It’s a truism in Canadian TV that specialty broadcasters will sometimes stray from their original programming mandates by rebranding before the CRTC’s gravity attempts to reel them back in.
In the TV regulator’s latest scrutiny of specialty channel programming schedules, the CRTC has questioned MTV Canada on how U.S.-originated MTV reality shows conform with its original all-talk format.
“It would appear that several of your programs are not consistent with your nature of service, such as Jersey Shore, Cribs, Downtown Girls and Teen Mom,” the regulator told MTV Canada-parent CTVglobmedia in a July 27 letter.
In similar informal query letters also issued on July 27, Rogers Media has had to explain how shows like The Office and Mantracker reflect the mandate of its computer and Internet-themed channel G4, and Canwest Broadcasting has been asked how airing Project Runway Canada and Last 10 Pounds Boot Camp on TVTropolis is fitting for a specialty channel originally licensed for over-50 year-old viewers.
Each broadcaster offered a robust defense of their specialty programming mandates via written responses to the CRTC.

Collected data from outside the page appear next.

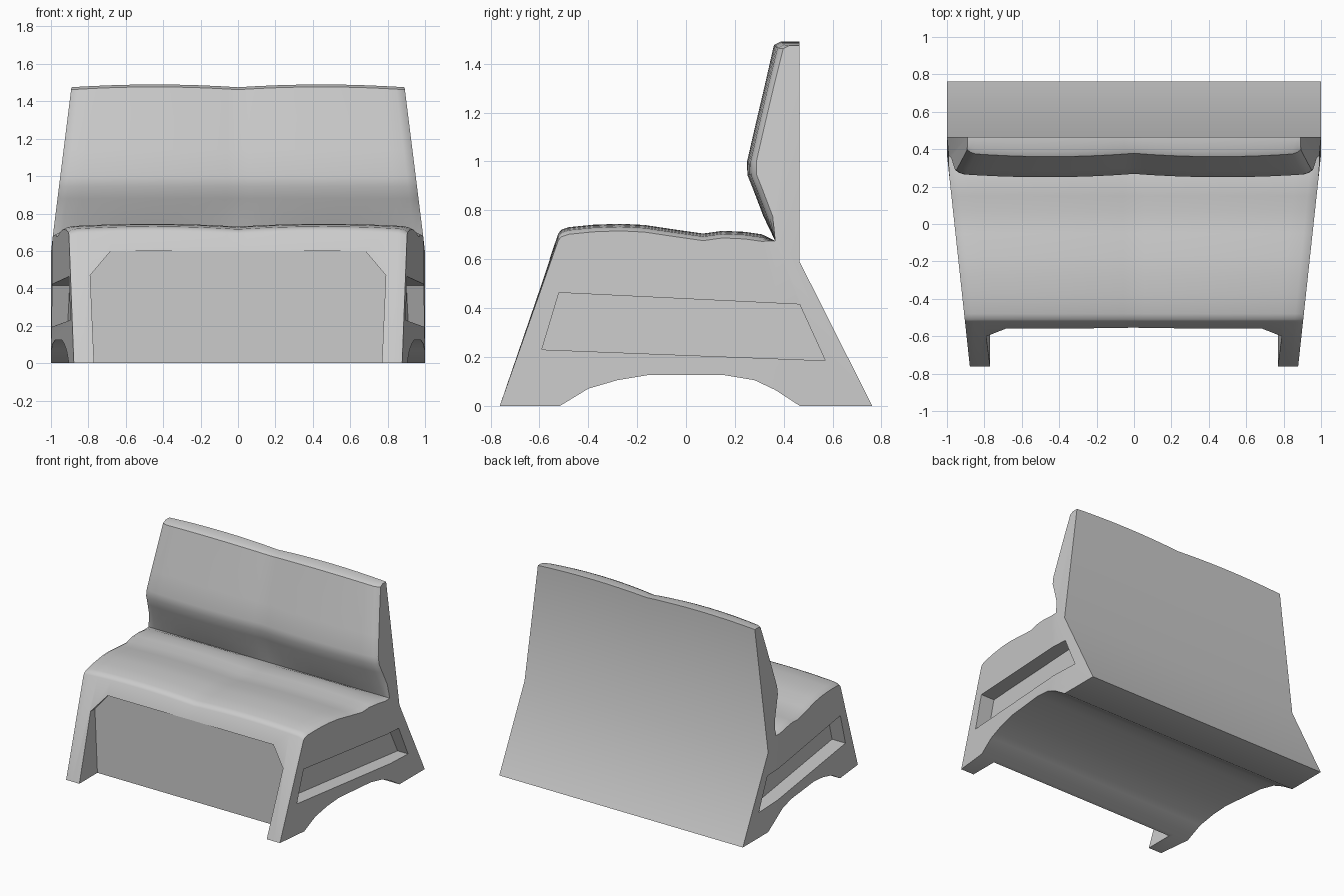
import bpy, bmesh

if "Cube" in bpy.data.objects:
    bpy.data.objects.remove(bpy.data.objects["Cube"])

# Side profile pieces as (y, z): front edge, seat, backrest, back, underside arch
front = [(-.762, 0)]
seat = [(-.523, .69), (-.51, .706), (-.48, .716), (-.38, .726), (-.27, .73), (-.17, .725),
        (-.05, .707), (.07, .69), (.15, .701), (.24, .697), (.31, .687)]
joint = [(.365, .675)]
back = [(.335, .775), (.295, .88), (.269, .945), (.268, 1.0), (.3, 1.14), (.34, 1.31),
        (.378, 1.462), (.405, 1.475)]
top_rear = [(.465, 1.475)]
rear = [(.465, .59), (.762, 0), (.465, 0)]
arch = [(.365, .065), (.28, .105), (.16, .125), (-.16, .125), (-.28, .105), (-.4, .07), (-.515, 0)]
parts = [("front", front), ("seat", seat), ("joint", joint), ("back", back),
         ("top_rear", top_rear), ("rear", rear), ("arch", arch)]
profile = [(kind, y, z) for kind, pts in parts for y, z in pts]


def side_x(y, z):
    """Half width: narrows toward the front and up the backrest."""
    return min(1, .96 + .108 * y, 1 - .11 * max(0, z - .6) / .88)


def section_point(t, kind, y, z):
    """Profile point at cross position t, padded into two cushions."""
    a = abs(t)
    puff = 1 - ((a - .5) / .5) ** 2
    edge = max(0, (a - .95) / .05) ** 2
    if kind == "seat":
        z += .015 * puff - .014 * edge
    elif kind == "back":
        y += -.018 * puff + .02 * edge
    if z > 1.4:
        z += .015 * puff
    return (t * side_x(y, z), y, z)


def make_object(name, bm):
    bmesh.ops.recalc_face_normals(bm, faces=bm.faces[:])
    me = bpy.data.meshes.new(name)
    bm.to_mesh(me)
    bm.free()
    ob = bpy.data.objects.new(name, me)
    bpy.context.collection.objects.link(ob)
    return ob


def prism(name, ring_a, ring_b):
    bm = bmesh.new()
    a = [bm.verts.new(p) for p in ring_a]
    b = [bm.verts.new(p) for p in ring_b]
    bm.faces.new(a)
    bm.faces.new(b[::-1])
    for i in range(len(a)):
        j = (i + 1) % len(a)
        bm.faces.new((a[i], b[i], b[j], a[j]))
    ob = make_object(name, bm)
    ob.hide_render = True
    return ob


# Bench body lofted across x
half = [.06, .13, .25, .37, .5, .63, .75, .87, .95, .98, 1]
cols = [-t for t in reversed(half)] + [0] + half
bm = bmesh.new()
rings = [[bm.verts.new(section_point(t, *p)) for p in profile] for t in cols]
n = len(profile)
for r, s in zip(rings, rings[1:]):
    for i in range(n):
        j = (i + 1) % n
        bm.faces.new((r[i], r[j], s[j], s[i]))
kinds = [p[0] for p in profile]
j0, r0, a0 = kinds.index("joint"), kinds.index("rear"), kinds.index("arch")
for r in (rings[0], rings[-1]):
    bm.faces.new(r[:j0 + 1] + r[a0:])          # side panel
    bm.faces.new([r[j0]] + r[r0:a0 + 1])       # rear foot side
    bm.faces.new(r[j0:r0 + 1])                 # backrest side
bench = make_object("bench_body", bm)

# Front recess between the legs
opening = [(-.765, -.1), (-.79, .47), (-.68, .6), (.68, .6), (.79, .47), (.765, -.1)]
cutters = [prism("front_recess_cutter", [(x, -1, z) for x, z in opening],
                 [(x, -.55, z) for x, z in opening])]

# Slanted side recesses
slot = [(-.52, .463), (.465, .415), (.57, .185), (-.59, .23)]
for s in (-1, 1):
    cutters.append(prism("side_recess_cutter", [(s * 1.2, y, z) for y, z in slot],
                         [(s * (.85 + .108 * y), y, z) for y, z in slot]))

bpy.context.view_layer.objects.active = bench
bench.select_set(True)
for c in cutters:
    mod = bench.modifiers.new("cut", "BOOLEAN")
    mod.operation = "DIFFERENCE"
    mod.solver = "EXACT"
    mod.object = c
    bpy.ops.object.modifier_apply(modifier=mod.name)
    bpy.data.objects.remove(c)
bpy.ops.object.shade_smooth_by_angle(angle=.6)
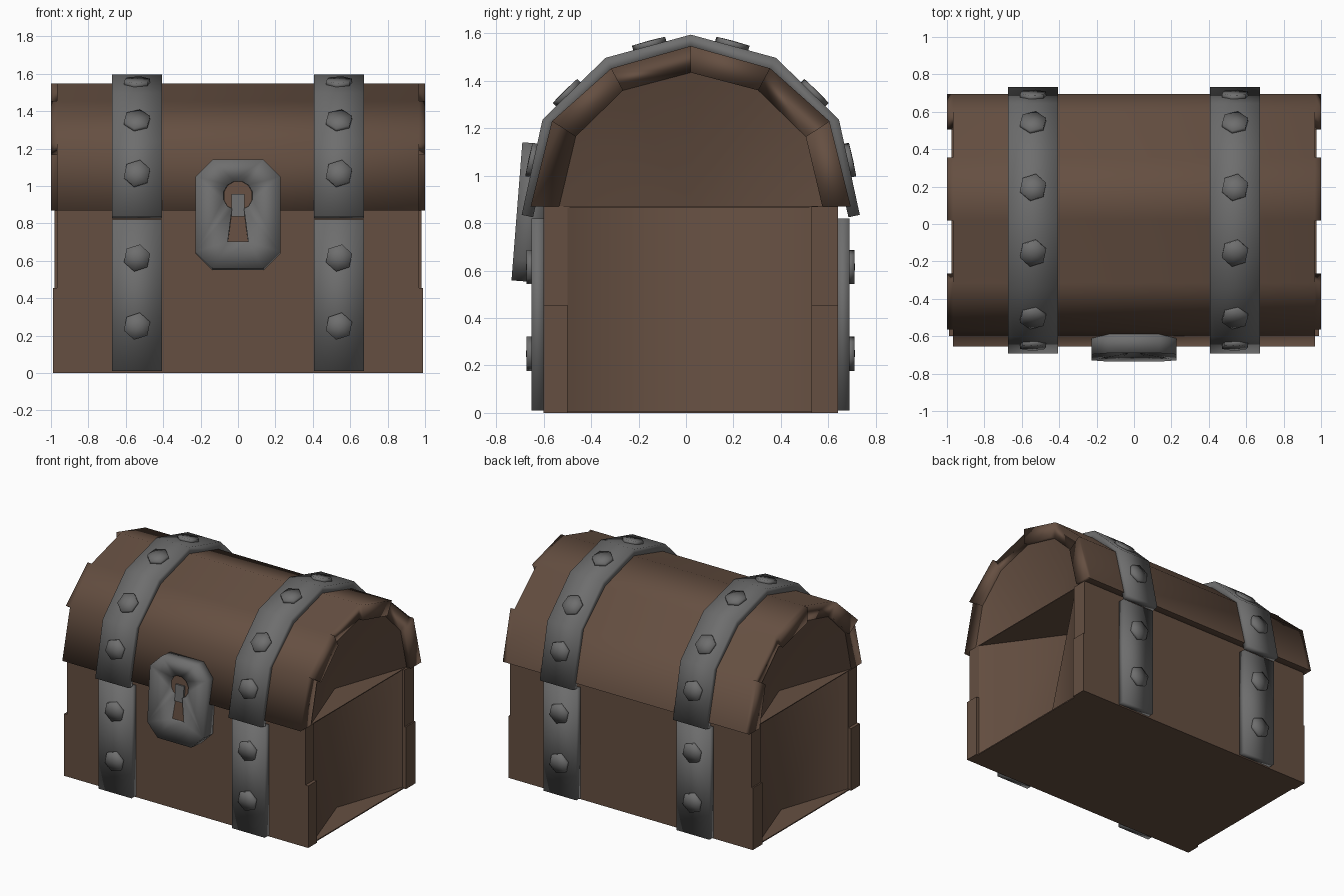
import bpy, bmesh, math
from mathutils import Vector, Matrix

if "Cube" in bpy.data.objects:
    bpy.data.objects.remove(bpy.data.objects["Cube"])


def material(name, rgb):
    m = bpy.data.materials.new(name)
    m.diffuse_color = (*rgb, 1)
    m.use_nodes = True
    m.node_tree.nodes["Principled BSDF"].inputs["Base Color"].default_value = m.diffuse_color
    return m


WOOD = material("brown_wood", (0.13, 0.078, 0.053))
IRON = material("grey_iron", (0.155, 0.155, 0.155))
CY = 0.02  # centre line of the chest in y


def mesh_object(name, verts, faces, mat, fix=True, angle=100):
    me = bpy.data.meshes.new(name)
    me.from_pydata([tuple(v) for v in verts], [], faces)
    if fix:
        bm = bmesh.new()
        bm.from_mesh(me)
        bmesh.ops.recalc_face_normals(bm, faces=bm.faces)
        bm.to_mesh(me)
        bm.free()
    me.materials.append(mat)
    ob = bpy.data.objects.new(name, me)
    bpy.context.collection.objects.link(ob)
    bpy.ops.object.select_all(action='DESELECT')
    ob.select_set(True)
    bpy.context.view_layer.objects.active = ob
    bpy.ops.object.shade_smooth_by_angle(angle=math.radians(angle))
    return ob


def prism(name, section, x0, x1, mat, angle=100):
    """Extrude a (y, z) section along x."""
    n = len(section)
    verts = [(x, y, z) for x in (x0, x1) for y, z in section]
    faces = [tuple(range(n)), tuple(range(n, 2 * n))]
    faces += [(i, (i + 1) % n, n + (i + 1) % n, n + i) for i in range(n)]
    return mesh_object(name, verts, faces, mat, angle=angle)


def rect(y0, y1, z0, z1):
    return [(y0, z0), (y1, z0), (y1, z1), (y0, z1)]


def arch(half):
    """Mirror half a (distance from centre, z) profile, front to back."""
    return [(CY - d, z) for d, z in half] + [(CY + d, z) for d, z in half[-2::-1]]


def arch_shell(name, out, inn, x0, x1, mat, angle, stagger=0):
    """Arched shell between two profiles; every second end face can be pushed out."""
    n = len(out)
    verts = [(x, y, z) for x in (x0, x1) for prof in (out, inn) for y, z in prof]
    faces = [(0, n, 3 * n, 2 * n), (n - 1, 2 * n - 1, 4 * n - 1, 3 * n - 1)]
    for i in range(n - 1):
        faces += [(i, i + 1, 2 * n + i + 1, 2 * n + i),
                  (n + i, n + i + 1, 3 * n + i + 1, 3 * n + i)]
        for base, dx in ((0, -stagger), (2 * n, stagger)):
            quad = [base + k for k in (i, i + 1, n + i + 1, n + i)]
            if stagger and i % 2:
                new = list(range(len(verts), len(verts) + 4))
                verts += [(verts[k][0] + dx, *verts[k][1:]) for k in quad]
                faces += [(quad[k], quad[k - 1], new[k - 1], new[k]) for k in range(4)]
                quad = new
            faces.append(tuple(quad))
    return mesh_object(name, verts, faces, mat, angle=angle)


# Body: staggered front and back planks, and floor
for name, y0, y1, low, high in (("front", -0.60, -0.50, 0.99, 0.967),
                                ("back", 0.53, 0.64, 0.99, 0.98)):
    prism(name + "_plank_lower", rect(y0, y1, 0, 0.455), -low, low, WOOD, 35)
    prism(name + "_plank_upper", rect(y0, y1, 0.455, 0.87), -high, high, WOOD, 35)
prism("floor", rect(-0.5, 0.53, 0, 0.008), -0.975, 0.975, WOOD, 35)

# Lid: arched shell with staggered plank ends, closed underneath
outer = arch([(0.675, 0.87), (0.585, 1.23), (0.335, 1.453), (0, 1.547)])
inner = arch([(0.555, 0.87), (0.485, 1.165), (0.285, 1.36), (0, 1.435)])
arch_shell("lid", outer, inner, -0.967, 0.967, WOOD, 100, 0.033)
prism("lid_base", rect(inner[0][0], inner[-1][0], 0.867, 0.873), -0.965, 0.965, WOOD, 35)

# End panels: folded inwards, deepest along the centre line
for side, s in (("right", 1), ("left", -1)):
    e = 0.965 * s
    body = [(e, -0.5, 0), (0.79 * s, CY, 0), (e, 0.53, 0),
            (e, -0.5, 0.87), (0.59 * s, CY, 0.87), (e, 0.53, 0.87)]
    faces = [(0, 1, 4, 3), (1, 2, 5, 4)]
    mesh_object(side + "_body_panel", body,
                faces if s > 0 else [f[::-1] for f in faces], WOOD, False, 180)
    fan = [(0.77 * s, CY, 0.87)] + [(e, y, z) for y, z in inner]
    faces = [(0, i + 1, i) for i in range(1, 7)]
    mesh_object(side + "_lid_panel", fan,
                faces if s > 0 else [f[::-1] for f in faces], WOOD, False, 180)


def stud(name, x, point, normal):
    """Six-sided rivet on a strap, pointing along a (y, z) normal."""
    n = Vector((0, *normal)).normalized()
    side = Vector((1, 0, 0))
    up = n.cross(side)
    base = Vector((x, *point))
    verts = []
    for r, h in ((0.074, -0.01), (0.074, 0.02)):
        for k in range(6):
            a = math.radians(60 * k + 12)
            verts.append(base + r * (math.cos(a) * up + math.sin(a) * side) + n * h)
    verts.append(base + n * 0.022)
    faces = [tuple(range(6))]
    for k in range(6):
        j = (k + 1) % 6
        faces += [(k, j, 6 + j, 6 + k), (6 + k, 6 + j, 12)]
    mesh_object(name, verts, faces, IRON)


# Iron straps with their studs
strap_out = arch([(0.713, 0.835), (0.625, 1.237), (0.36, 1.497), (0, 1.595)])
strap_in = arch([(0.665, 0.825), (0.575, 1.22), (0.33, 1.44), (0, 1.54)])
place = (0.57, 0.41, 0.52, 0.48, 0.59, 0.43)  # stud position along each facet
for side, s in (("right", 1), ("left", -1)):
    xc = 0.54 * s
    x0, x1 = xc - 0.133, xc + 0.133
    arch_shell(side + "_lid_strap", strap_out, strap_in, x0, x1, IRON, 100)
    for i in range(6):
        a, b = Vector(strap_out[i]), Vector(strap_out[i + 1])
        d = b - a
        stud("%s_lid_stud_%d" % (side, i + 1), xc, a + d * place[i], (-d.y, d.x))
    for name, y0, y1, face, ny in (("front", -0.652, -0.595, -0.652, -1),
                                   ("back", 0.635, 0.69, 0.69, 1)):
        prism("%s_%s_strap" % (side, name), rect(y0, y1, 0.01, 0.82), x0, x1, IRON)
        for z in (0.25, 0.615):
            stud("%s_%s_stud" % (side, name), xc, (face, z), (ny, 0))


# Lock plate: tilted chamfered slab, front dished towards a keyhole
TILT = (Matrix.Translation((0, -0.713, 0.85)) @
        Matrix.Rotation(math.radians(-4.5), 4, 'X'))


def slab(name, outline, front, back, mat):
    """Extrude an (x, z) outline in depth; z is measured from the plate centre."""
    n = len(outline)
    verts = [(x, y, z) for y in (front, back) for x, z in outline]
    faces = [tuple(range(n)), tuple(range(n, 2 * n))]
    faces += [(i, (i + 1) % n, n + (i + 1) % n, n + i) for i in range(n)]
    ob = mesh_object(name, verts, faces, mat, angle=35)
    ob.data.transform(TILT)
    return ob


w, h, c = 0.226, 0.292, 0.09
octagon = [(-w, -h + c), (-w + c, -h), (w - c, -h), (w, -h + c),
           (w, h - c), (w - c, h), (-w + c, h), (-w, h - c)]
keyhole = [(-0.055, -0.145), (0.055, -0.145), (0.032, 0.03)]
keyhole += [(0.08 * math.cos(math.radians(a)), 0.10 + 0.08 * math.sin(math.radians(a)))
            for a in range(-45, 226, 30)]
keyhole += [(-0.032, 0.03)]

bm = bmesh.new()


def ring(points, y, scale=1.0):
    vs = [bm.verts.new((x * scale, y, z * scale)) for x, z in points]
    return vs, [bm.edges.new((vs[i - 1], vs[i])) for i in range(len(vs))]


back, front = ring(octagon, 0.115), ring(octagon, 0)
rim, well = ring(keyhole, 0.018), ring(keyhole, 0.05)
bm.faces.new(back[0])
for a, b in ((back, front), (front, rim), (rim, well)):
    bmesh.ops.bridge_loops(bm, edges=a[1] + b[1])
bm.faces.new(well[0])
bmesh.ops.recalc_face_normals(bm, faces=bm.faces)
plate = mesh_object("lock_plate", [], [], IRON, False)
bm.to_mesh(plate.data)
bm.free()
plate.data.transform(TILT)
bpy.ops.object.shade_smooth_by_angle(angle=math.radians(100))
slab("keyhole_back", [(x * 0.98, z) for x, z in keyhole], 0.042, 0.05, WOOD)
slab("keyhole_pin", [(-0.035, -0.01), (0.035, -0.01), (0.035, 0.11), (-0.035, 0.11)],
     0.028, 0.05, IRON)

Kevin Goldstein, vice president of regulatory affairs for CTVglobemedia, in an Aug. 27 letter to the regulator said the MTV series Jersey Shore is characterized by “unscripted forms of conversation.”
He added that the popular cable reality series “documents the private discussions of a group of young New Jersey residents as they navigate issues affecting their lives, including, but not limited to, dating, careers and parties.”
Over at Canwest Global, Charlotte Bell, senior vice president of regulatory and government affairs, sprang to the defense of Project Runway Canada and Last 10 Pounds Boot Camp by pointing to BBM Canada PPM data that indicated significant audiences for both series among over-50 year-old viewers.
“Despite appearances, it is difficult to look at individual titles and simply conclude that a certain show does not belong on a given service. Underlying audience data may be very different than first supposed and there are always contextual factors to consider,” Bell told the regulator.
And Susan Wheeler, vice president of regulatory, media for Rogers Media, in an August 18 written response to the CRTC, said G4 has had to evolve beyond its original programming mandate after the 1990s dot.com boom went bust and young Canadians in recent years have become less in awe of the Internet and digital technology.
“People are a lot more ‘tech-savvy’ and the Internet has lost its original allure. As a result, audiences are less interested in programming niches like technology business news or ‘tech-ed’ segments,” Wheeler argued.
So Rogers Media has built G4’s audience with programming more varied, and so of greater interest to ‘e-generation’ viewers than the specialty’s original mandate allowed.
“However, in building our schedule we recognize that there are certain shows that fall directly and squarely within G4’s nature of service and that other programs such as The Office only do so in a more indirect way,” Wheeler conceded.
The CRTC’s informal programming mandate query comes ahead of upcoming license renewal hearings.